Hello, Peter!

Thank you for your warm compliments! Made my day, you did! I might steal that first sentence for a testimonial on my website! With your permission, of course.

I'd like to answer your questions and respond to your comments. First, if you'd like to know more about my background, check out my website: https://www.biology4everyone.com/about/

That will give you a good bit of info! Bottom line: yes, I have a Ph.D. in cell and molecular biology and am now semi-retired. Over the years, I spent a lot of time educating myself about how to communicate complex science in plain language for everyone to understand.

Point 1. I was merely quoting the authors. They are the ones that talked about reinfecting to maintain persistence. Some of the bacteria in our gut do that by producing spores that remain in the gut and "germinate" to replace the lost population. So it is a kind of reinfection. And yes, they are commensal organisms.

Point 2. As to the desirable gut microbes, did you happen to look at my previous article: How to Increase The Good Guys in Your Gut? It may not be what you're looking for as it doesn't list all the species but it touches on that topic.
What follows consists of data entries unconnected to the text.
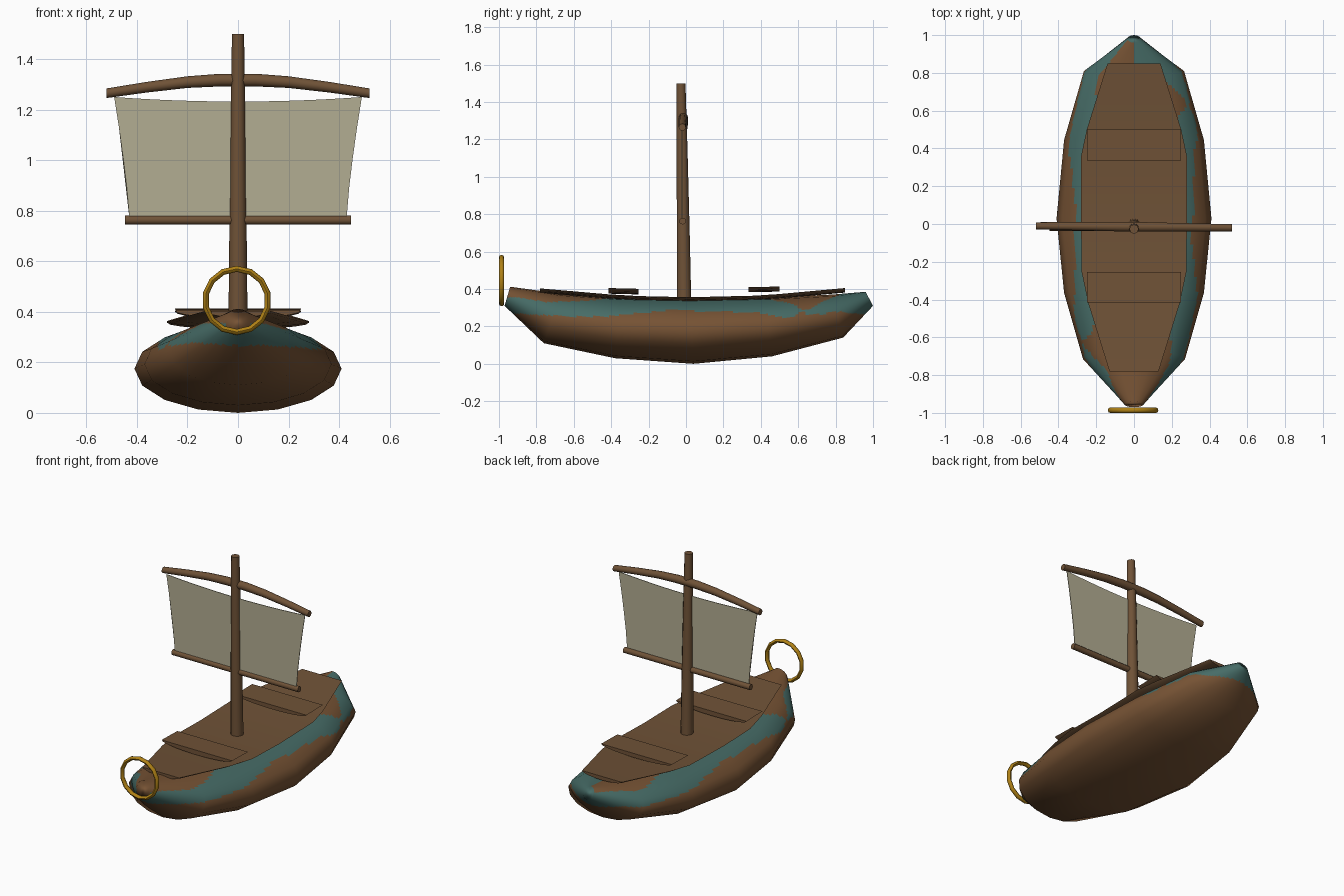
import bpy, bmesh, math
from mathutils import Vector

if "Cube" in bpy.data.objects:
    bpy.data.objects.remove(bpy.data.objects["Cube"])


def material(name, r, g, b, a=1.0):
    m = bpy.data.materials.new(name)
    m.diffuse_color = (r, g, b, a)
    m.use_nodes = True
    m.node_tree.nodes["Principled BSDF"].inputs["Base Color"].default_value = m.diffuse_color
    return m


HULL = material("hull brown", 0.18, 0.085, 0.034)
WOOD = material("plank brown", 0.16, 0.085, 0.038)
TEAL = material("worn teal paint", 0.062, 0.15, 0.135)
GOLD = material("gold", 0.43, 0.22, 0.008)
CLOTH = material("sail cloth", 0.45, 0.42, 0.29, 0.88)


def loft(name, rings, mats, smooth=30, caps=True, closed=False):
    """Skin a list of equal-length point rings."""
    bm = bmesh.new()
    vs = [[bm.verts.new(p) for p in ring] for ring in rings]
    n = len(rings[0])
    pairs = list(zip(vs, vs[1:])) + ([(vs[-1], vs[0])] if closed else [])
    for a, b in pairs:
        for k in range(n):
            j = (k + 1) % n
            bm.faces.new((a[k], a[j], b[j], b[k]))
    if caps and not closed:
        bm.faces.new(vs[0])
        bm.faces.new(vs[-1])
    bmesh.ops.recalc_face_normals(bm, faces=bm.faces)
    me = bpy.data.meshes.new(name)
    bm.to_mesh(me)
    bm.free()
    for m in mats:
        me.materials.append(m)
    ob = bpy.data.objects.new(name, me)
    bpy.context.collection.objects.link(ob)
    if smooth:
        bpy.ops.object.select_all(action='DESELECT')
        ob.select_set(True)
        bpy.context.view_layer.objects.active = ob
        bpy.ops.object.shade_smooth_by_angle(angle=math.radians(smooth))
    return ob


def lerp_table(table, t):
    """Piecewise linear lookup of rows (t, a, b)."""
    if t <= table[0][0]:
        return table[0][1:]
    for p, q in zip(table, table[1:]):
        if t <= q[0]:
            f = (t - p[0]) / (q[0] - p[0])
            return [u + (v - u) * f for u, v in zip(p[1:], q[1:])]
    return table[-1][1:]


# Hull stations: half width, bottom (y, z), top (y, z)
STATIONS = [
    (0.05, (-0.97, 0.31), (-0.94, 0.412)),
    (0.27, (-0.76, 0.11), (-0.67, 0.375)),
    (0.37, (-0.38, 0.03), (-0.35, 0.355)),
    (0.41, (0.04, 0.0), (0.02, 0.35)),
    (0.37, (0.46, 0.04), (0.43, 0.355)),
    (0.265, (0.84, 0.14), (0.78, 0.37)),
    (0.035, (1.0, 0.31), (0.96, 0.385)),
]
SIDES, AROUND, ALONG = 16, 5, 20


def section(w, bot, top):
    c = [(t + b) / 2 for t, b in zip(top, bot)]
    h = [(t - b) / 2 for t, b in zip(top, bot)]
    ring = []
    for k in range(SIDES):
        a = 2 * math.pi * k / SIDES
        s = math.sin(a)
        ring.append(Vector((w * math.cos(a), c[0] + h[0] * s, c[1] + h[1] * s)))
    return ring


def refine(rings):
    """Linear subdivision, keeping the coarse facets."""
    fine = [[r[k].lerp(r[(k + 1) % SIDES], i / AROUND)
             for k in range(SIDES) for i in range(AROUND)] for r in rings]
    out = [[p.lerp(q, i / ALONG) for p, q in zip(a, b)]
           for a, b in zip(fine, fine[1:]) for i in range(ALONG)]
    return out + [fine[-1]]


coarse = [section(*s) for s in STATIONS]
cage = loft("hull_cage", coarse, [HULL], 180, caps=False)
normals = [v.normal.copy() for v in cage.data.vertices]
bpy.data.objects.remove(cage)
normal_rings = [normals[i * SIDES:(i + 1) * SIDES] for i in range(len(coarse))]
hull = loft("hull", refine(coarse), [HULL, TEAL], 180)

# Worn paint band: position along the side, lower z, upper z
BAND = [
    (-1.0, 0.25, 0.36), (-0.9, 0.27, 0.355), (-0.75, 0.26, 0.33), (-0.55, 0.25, 0.335),
    (-0.42, 0.255, 0.35), (-0.1, 0.285, 0.37), (0.2, 0.28, 0.37), (0.42, 0.27, 0.35),
    (0.5, 0.25, 0.335), (0.57, 0.25, 0.32), (0.62, 0.285, 0.285), (0.65, 0.265, 0.29),
    (0.72, 0.265, 0.325), (0.82, 0.28, 0.37), (0.9, 0.27, 0.4), (1.0, 0.26, 0.42),
]
for f in hull.data.polygons:
    x, y, z = f.center
    if len(f.vertices) > 4:                     # end discs
        f.material_index = 1 if y > 0 else 0
        continue
    low, high = lerp_table(BAND, y if x > 0 else -y)
    if y < -0.7:                                # bare wood on top of the bow
        high = min(high, 0.355)
    f.material_index = 1 if low < z < high else 0
hull.data.normals_split_custom_set_from_vertices(
    [n.normalized() for r in refine(normal_rings) for n in r])


# Planks: flat top with a rounded underside
def plank(name, rows, depth):
    rings = []
    for y, w, z in rows:
        rings.append([(w * math.cos(math.pi * k / 10), y,
                       z - depth * math.sin(math.pi * k / 10)) for k in range(11)])
    return loft(name, rings, [WOOD], 30)


plank("deck", [(-0.78, 0.13, 0.403), (-0.42, 0.242, 0.372), (-0.25, 0.278, 0.362),
               (0.02, 0.28, 0.356), (0.36, 0.28, 0.364), (0.5, 0.25, 0.373),
               (0.85, 0.14, 0.405)], 0.024)
plank("front_bench", [(-0.415, 0.25, 0.405), (-0.255, 0.25, 0.401)], 0.03)
plank("rear_bench", [(0.335, 0.25, 0.41), (0.5, 0.25, 0.413)], 0.027)


# Round spars along a path of (point, radius)
def spar(name, path, u, v, sides=12):
    u, v = Vector(u), Vector(v)
    rings = [[Vector(p) + r * (u * math.cos(2 * math.pi * k / sides)
                               + v * math.sin(2 * math.pi * k / sides))
              for k in range(sides)] for p, r in path]
    return loft(name, rings, [WOOD], 40)


spar("mast", [((0, -0.01, 0.33), 0.038), ((0, -0.014, 0.65), 0.035),
              ((0, -0.021, 1.15), 0.029), ((0, -0.027, 1.5), 0.024)],
     (1, 0, 0), (0, 1, 0))
spar("upper_yard", [((x, -0.015 - 0.01 * x, z), r) for x, z, r in (
    (-0.52, 1.265, 0.019), (-0.36, 1.289, 0.021), (-0.2, 1.309, 0.023), (-0.07, 1.317, 0.025),
    (0.07, 1.317, 0.025), (0.2, 1.309, 0.023), (0.36, 1.289, 0.021), (0.52, 1.265, 0.019))],
     (0, 1, 0), (0, 0, 1))
spar("lower_yard", [((-0.447, -0.018, 0.763), 0.018), ((0.447, -0.018, 0.763), 0.018)],
     (0, 1, 0), (0, 0, 1))

# Sail: thin sheet, tapered downward with a sagging top edge
rings = []
for i in range(13):
    s = i / 6 - 1
    edge = [(s * (0.43 + 0.06 * t ** 1.3), 0.772 + t * (0.46 + 0.018 * s * s))
            for t in (0, 0.25, 0.5, 0.75, 1)]
    rings.append([(x, -0.024, z) for x, z in edge] + [(x, -0.02, z) for x, z in edge[::-1]])
loft("sail", rings, [CLOTH], 30)

# Gold hoop standing at the bow
rings = []
for i in range(14):
    a = 2 * math.pi * (i + 0.5) / 14
    d = Vector((math.cos(a), 0, math.sin(a)))
    rings.append([Vector((-0.005, -0.986, 0.445)) + d * (0.125 + 0.012 * math.cos(b))
                  + Vector((0, 0.014 * math.sin(b), 0))
                  for b in (2 * math.pi * k / 8 for k in range(8))])
loft("bow_hoop", rings, [GOLD], 50, closed=True)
Lastly, I have decided to focus on microbiomes for a while. I like the topic and it's a way of following the advice of another writer who recommended that writers like myself should be beekeepers, not zookeepers. I was being a zookeeper, as you'll see if you look at other articles I've written. I will still stray from a one-lane path now and again but for now, I think microbiomes are my bees! :)

I look forward to hearing more of your comments and ideas for directions I might pursue.

Best wishes,

Rich

Rich uses plain language to explore in-depth biology topics | fascinating plants and exotic creatures | www.biology4everyone.com | indulge your curiosity!

Rich uses plain language to explore in-depth biology topics | fascinating plants and exotic creatures | www.biology4everyone.com | indulge your curiosity!